They were the best at honoring old scrolls and dead men bones - great at telling an old story, but hearing fresh the living Word was more of a problem. A word from the past can be kept at a safe distance - close enough to admire, far enough away to avoid being bitten. A distant word can be domesticated. You can roll up an old scroll and put it away, but this living Word will be un-tethered and free and so becomes a threat. It leaps from the past into the present, unexpected and often unwelcomed.

I’m in control when I tell an old story. I can manage an old story, but the living Word tells me the story and tells on me. Keeping the Word in the wistful past is safe; e.g., many today are comfortable saying the gifts of the Spirit are not for today. Why? Perhaps it is this - when the gifts are in operation things get messy. There is less control and less predictability. When the gifts are in operation un-credentialed people begin to minister and un-credentialed people do unconventional things. When the gifts are in operation some get healed and others don’t. This offends our sensitivities and does not jive with our propositional view of a mechanistic, predictable God, so rather than deal with the discomfort of inconsistency we reject it all.

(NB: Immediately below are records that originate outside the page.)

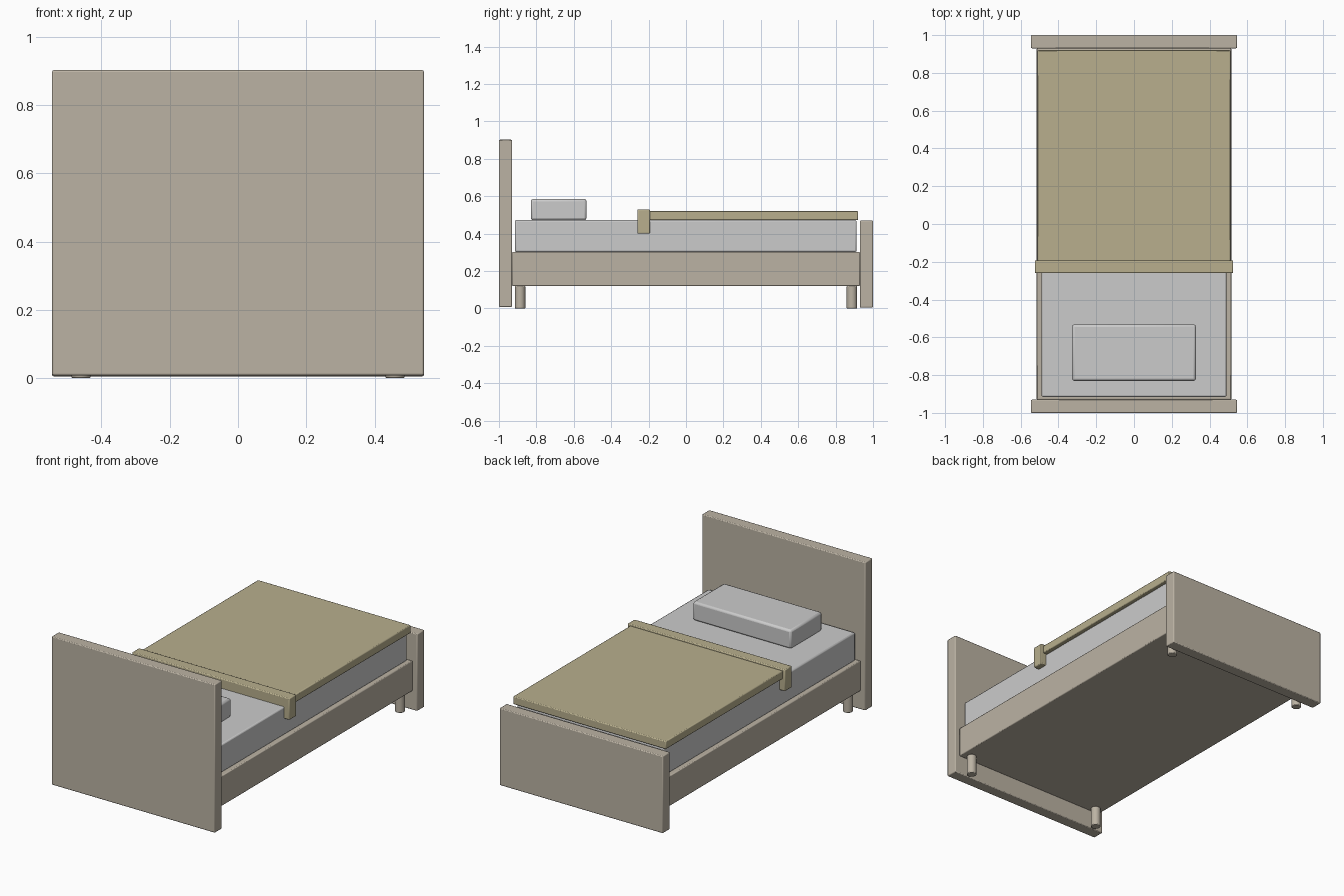
import bpy

if "Cube" in bpy.data.objects:
    bpy.data.objects.remove(bpy.data.objects["Cube"])


def material(name, color):
    mat = bpy.data.materials.new(name)
    mat.diffuse_color = (*color, 1)
    mat.use_nodes = True
    mat.node_tree.nodes["Principled BSDF"].inputs["Base Color"].default_value = mat.diffuse_color
    return mat


wood = material("wood", (0.50, 0.45, 0.37))
cloth = material("blanket_cloth", (0.48, 0.43, 0.27))


def finish(obj, name, bevel, mat):
    obj.name = name
    mod = obj.modifiers.new("soft_edges", 'BEVEL')
    mod.width = bevel
    mod.segments = 2
    mod.limit_method = 'ANGLE'
    mod.angle_limit = 0.8
    if mat:
        obj.data.materials.append(mat)
    bpy.ops.object.shade_smooth_by_angle()


def box(name, x, y, z, bevel=0.005, mat=None):
    """Box from (min, max) ranges on each axis."""
    ranges = (x, y, z)
    bpy.ops.mesh.primitive_cube_add(size=1, location=[(a + b) / 2 for a, b in ranges])
    obj = bpy.context.object
    obj.scale = [b - a for a, b in ranges]
    bpy.ops.object.transform_apply(location=False, rotation=False, scale=True)
    finish(obj, name, bevel, mat)


# Wooden frame and end boards
box("headboard", (-0.545, 0.545), (-1.0, -0.93), (0.008, 0.902), mat=wood)
box("footboard", (-0.545, 0.545), (0.93, 1.0), (0.005, 0.47), mat=wood)
box("bed_base", (-0.515, 0.515), (-0.93, 0.93), (0.12, 0.302), mat=wood)

# Bedding
box("mattress", (-0.49, 0.49), (-0.915, 0.912), (0.302, 0.472), 0.008)
box("pillow", (-0.328, 0.328), (-0.83, -0.532), (0.472, 0.585), 0.012)
box("blanket", (-0.51, 0.51), (-0.22, 0.92), (0.472, 0.52), mat=cloth)
box("blanket_fold", (-0.525, 0.525), (-0.26, -0.193), (0.40, 0.53), mat=cloth)

# Corner legs
for sx, side in ((-1, "left"), (1, "right")):
    for sy, end in ((-1, "head"), (1, "foot")):
        bpy.ops.mesh.primitive_cylinder_add(
            vertices=12, radius=0.028, depth=0.12,
            location=(sx * 0.46, sy * 0.887, 0.06))
        finish(bpy.context.object, f"{end}_{side}_leg", 0.004, wood)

“How could the Jews reject their Messiah,” we ask? Could it be much the same way we miss the fullness of God today? He messed up their filling cabinet and their calendar. Our God is not just Lord of the calendar, but Lord over the calendar – timeless, not limited by events and dates. Our timelines and prophecy charts cannot keep him and you must not throttle heaven with dispensational objections. Just when we get our commentaries to jive and our systematic theology all systematized, just when we settle up on what is normative and put the final touches on our creedal statements, this living Word, this living Kingdom shuffles the deck.

Moses’ bronze serpent lifted up on a pole (Num. 21:9) is seen to be prophetic of Christ who would be lifted up on a cross (Jn.3:14). That same symbol eventually had to be destroyed because people began to worship it (2Kgs 18:4). Very quickly the cross can be reduced to mere sentimentality. The Kingdom is mentioned many more times just in Matthew than the cross is mentioned in the entire New Testament. This is not to take anything away from the cross, of course. The cross is inaugural for the Kingdom. The best way to honor the cross is to live the Kingdom.

Without exception, when Jesus uses the term “cross” in Matthew, he refers not to his cross, but exhorts disciples to carrying their cross (“take up your cross and follow” – this is the antidote to sentimentality). We don’t camp out at the cross, we carry a cross. The cross for us is event and process. If we carry the cross we don’t have to go back to the cross. 

We often emphasize what the cross delivers us from and neglect to promote what the cross delivers us to. Is this why so many Christians today are bored with their Christianity? The embarrassing old bumper sticker, “Christians aren’t perfect just forgiven”, kind of says it all for this mentality. We got a Band-Aid for our boo-boo and that’s it. But we are not just forgiven. We are called to follow, called to righteousness, discipleship and the work of the Kingdom. We are called to be people of that Kingdom.

Pentecostals are good at not staying at the cross. To their credit, they go on to the empty tomb and from there they find the upper room. But all too often this is where we camp. We stay in Acts chapter two. But there are twenty-six chapters that follow and the final chapter itself lacks a proper conclusion. So don’t stop at two and don’t stop at twenty-eight. We are to be moving forward with the Kingdom, announcing the Kingdom to the uttermost parts of the earth.  

Jesus says “follow”, not “stay here”. This is not a campout. This is a hiking trip. This is more than old scrolls and dead men’s bones. This is living Word and the coming Kingdom. Try to keep up.